╔══
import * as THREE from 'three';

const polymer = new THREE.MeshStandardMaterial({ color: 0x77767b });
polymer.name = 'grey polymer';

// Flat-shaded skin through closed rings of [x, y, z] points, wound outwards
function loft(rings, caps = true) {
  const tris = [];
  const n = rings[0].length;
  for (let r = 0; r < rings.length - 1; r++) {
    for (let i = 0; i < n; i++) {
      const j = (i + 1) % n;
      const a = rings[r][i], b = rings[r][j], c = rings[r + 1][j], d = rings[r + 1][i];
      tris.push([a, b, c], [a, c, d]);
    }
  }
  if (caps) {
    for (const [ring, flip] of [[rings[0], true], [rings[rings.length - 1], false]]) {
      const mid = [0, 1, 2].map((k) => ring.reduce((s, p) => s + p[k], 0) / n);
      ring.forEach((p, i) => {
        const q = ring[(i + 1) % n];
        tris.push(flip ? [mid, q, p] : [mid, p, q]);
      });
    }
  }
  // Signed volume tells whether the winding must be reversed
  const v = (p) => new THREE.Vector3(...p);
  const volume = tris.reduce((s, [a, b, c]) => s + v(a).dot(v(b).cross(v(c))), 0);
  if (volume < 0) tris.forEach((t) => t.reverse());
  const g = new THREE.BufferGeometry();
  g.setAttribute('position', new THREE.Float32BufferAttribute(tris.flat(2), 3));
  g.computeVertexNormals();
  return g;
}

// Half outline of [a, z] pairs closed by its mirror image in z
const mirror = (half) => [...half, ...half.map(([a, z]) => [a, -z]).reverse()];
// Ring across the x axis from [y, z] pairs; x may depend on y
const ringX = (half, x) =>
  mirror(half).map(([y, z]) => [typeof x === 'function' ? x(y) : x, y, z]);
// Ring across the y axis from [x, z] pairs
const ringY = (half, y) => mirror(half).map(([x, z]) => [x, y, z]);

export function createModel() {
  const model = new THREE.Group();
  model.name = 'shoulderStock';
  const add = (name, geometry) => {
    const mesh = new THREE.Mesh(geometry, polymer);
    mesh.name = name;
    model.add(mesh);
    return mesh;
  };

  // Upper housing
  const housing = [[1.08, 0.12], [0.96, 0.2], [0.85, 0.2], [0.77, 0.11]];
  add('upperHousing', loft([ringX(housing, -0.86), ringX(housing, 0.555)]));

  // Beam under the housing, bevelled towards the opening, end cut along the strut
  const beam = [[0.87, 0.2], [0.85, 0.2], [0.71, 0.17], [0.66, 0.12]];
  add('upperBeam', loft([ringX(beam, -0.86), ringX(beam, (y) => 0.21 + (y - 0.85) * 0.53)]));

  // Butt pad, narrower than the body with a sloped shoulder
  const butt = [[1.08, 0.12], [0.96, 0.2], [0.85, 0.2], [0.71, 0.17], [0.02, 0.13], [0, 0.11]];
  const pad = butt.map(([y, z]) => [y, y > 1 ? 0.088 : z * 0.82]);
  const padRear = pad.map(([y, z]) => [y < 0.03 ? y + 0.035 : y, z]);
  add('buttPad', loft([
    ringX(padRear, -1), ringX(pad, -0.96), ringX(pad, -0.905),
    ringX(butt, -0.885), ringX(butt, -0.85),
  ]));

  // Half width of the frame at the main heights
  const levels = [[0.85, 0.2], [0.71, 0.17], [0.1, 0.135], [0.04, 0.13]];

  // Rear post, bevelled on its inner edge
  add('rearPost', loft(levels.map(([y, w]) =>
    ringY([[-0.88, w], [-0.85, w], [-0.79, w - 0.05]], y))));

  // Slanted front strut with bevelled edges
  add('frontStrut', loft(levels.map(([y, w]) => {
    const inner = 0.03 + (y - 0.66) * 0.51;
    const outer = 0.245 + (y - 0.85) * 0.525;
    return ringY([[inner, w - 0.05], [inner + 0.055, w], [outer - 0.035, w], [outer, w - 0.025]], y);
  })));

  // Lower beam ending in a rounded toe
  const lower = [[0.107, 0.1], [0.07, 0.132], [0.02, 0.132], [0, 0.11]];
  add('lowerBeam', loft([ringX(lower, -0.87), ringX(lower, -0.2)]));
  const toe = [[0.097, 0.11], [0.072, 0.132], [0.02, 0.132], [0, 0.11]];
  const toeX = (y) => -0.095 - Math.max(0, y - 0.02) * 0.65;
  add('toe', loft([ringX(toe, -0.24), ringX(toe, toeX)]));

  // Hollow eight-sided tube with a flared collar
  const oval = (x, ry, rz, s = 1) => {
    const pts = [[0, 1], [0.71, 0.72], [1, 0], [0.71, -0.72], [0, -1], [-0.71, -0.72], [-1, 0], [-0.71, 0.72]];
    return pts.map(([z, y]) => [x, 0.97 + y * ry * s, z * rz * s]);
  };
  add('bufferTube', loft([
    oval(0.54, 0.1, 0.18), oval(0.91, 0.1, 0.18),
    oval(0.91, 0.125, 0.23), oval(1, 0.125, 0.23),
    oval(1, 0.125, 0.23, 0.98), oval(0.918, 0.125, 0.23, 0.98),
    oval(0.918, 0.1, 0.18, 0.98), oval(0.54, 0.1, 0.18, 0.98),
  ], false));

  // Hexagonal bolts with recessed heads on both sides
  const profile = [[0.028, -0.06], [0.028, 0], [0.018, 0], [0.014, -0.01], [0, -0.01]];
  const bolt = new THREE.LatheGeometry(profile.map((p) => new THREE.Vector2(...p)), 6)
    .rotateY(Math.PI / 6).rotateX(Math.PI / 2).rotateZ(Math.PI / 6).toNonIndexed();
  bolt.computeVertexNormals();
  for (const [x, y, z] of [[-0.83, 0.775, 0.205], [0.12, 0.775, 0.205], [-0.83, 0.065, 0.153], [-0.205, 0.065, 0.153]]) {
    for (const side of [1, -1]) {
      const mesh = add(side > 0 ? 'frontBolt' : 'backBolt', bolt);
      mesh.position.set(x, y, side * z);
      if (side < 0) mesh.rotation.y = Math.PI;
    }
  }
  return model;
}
╚══
### AIM OF THE TASK
What is needed is a verbatim copy of every line in the records above from the one containing "on both sides" down to the one containing "bolt.computeVertexNormals();", both included, and nothing more.

### FINAL ANSWER
  // Hexagonal bolts with recessed heads on both sides
  const profile = [[0.028, -0.06], [0.028, 0], [0.018, 0], [0.014, -0.01], [0, -0.01]];
  const bolt = new THREE.LatheGeometry(profile.map((p) => new THREE.Vector2(...p)), 6)
    .rotateY(Math.PI / 6).rotateX(Math.PI / 2).rotateZ(Math.PI / 6).toNonIndexed();
  bolt.computeVertexNormals();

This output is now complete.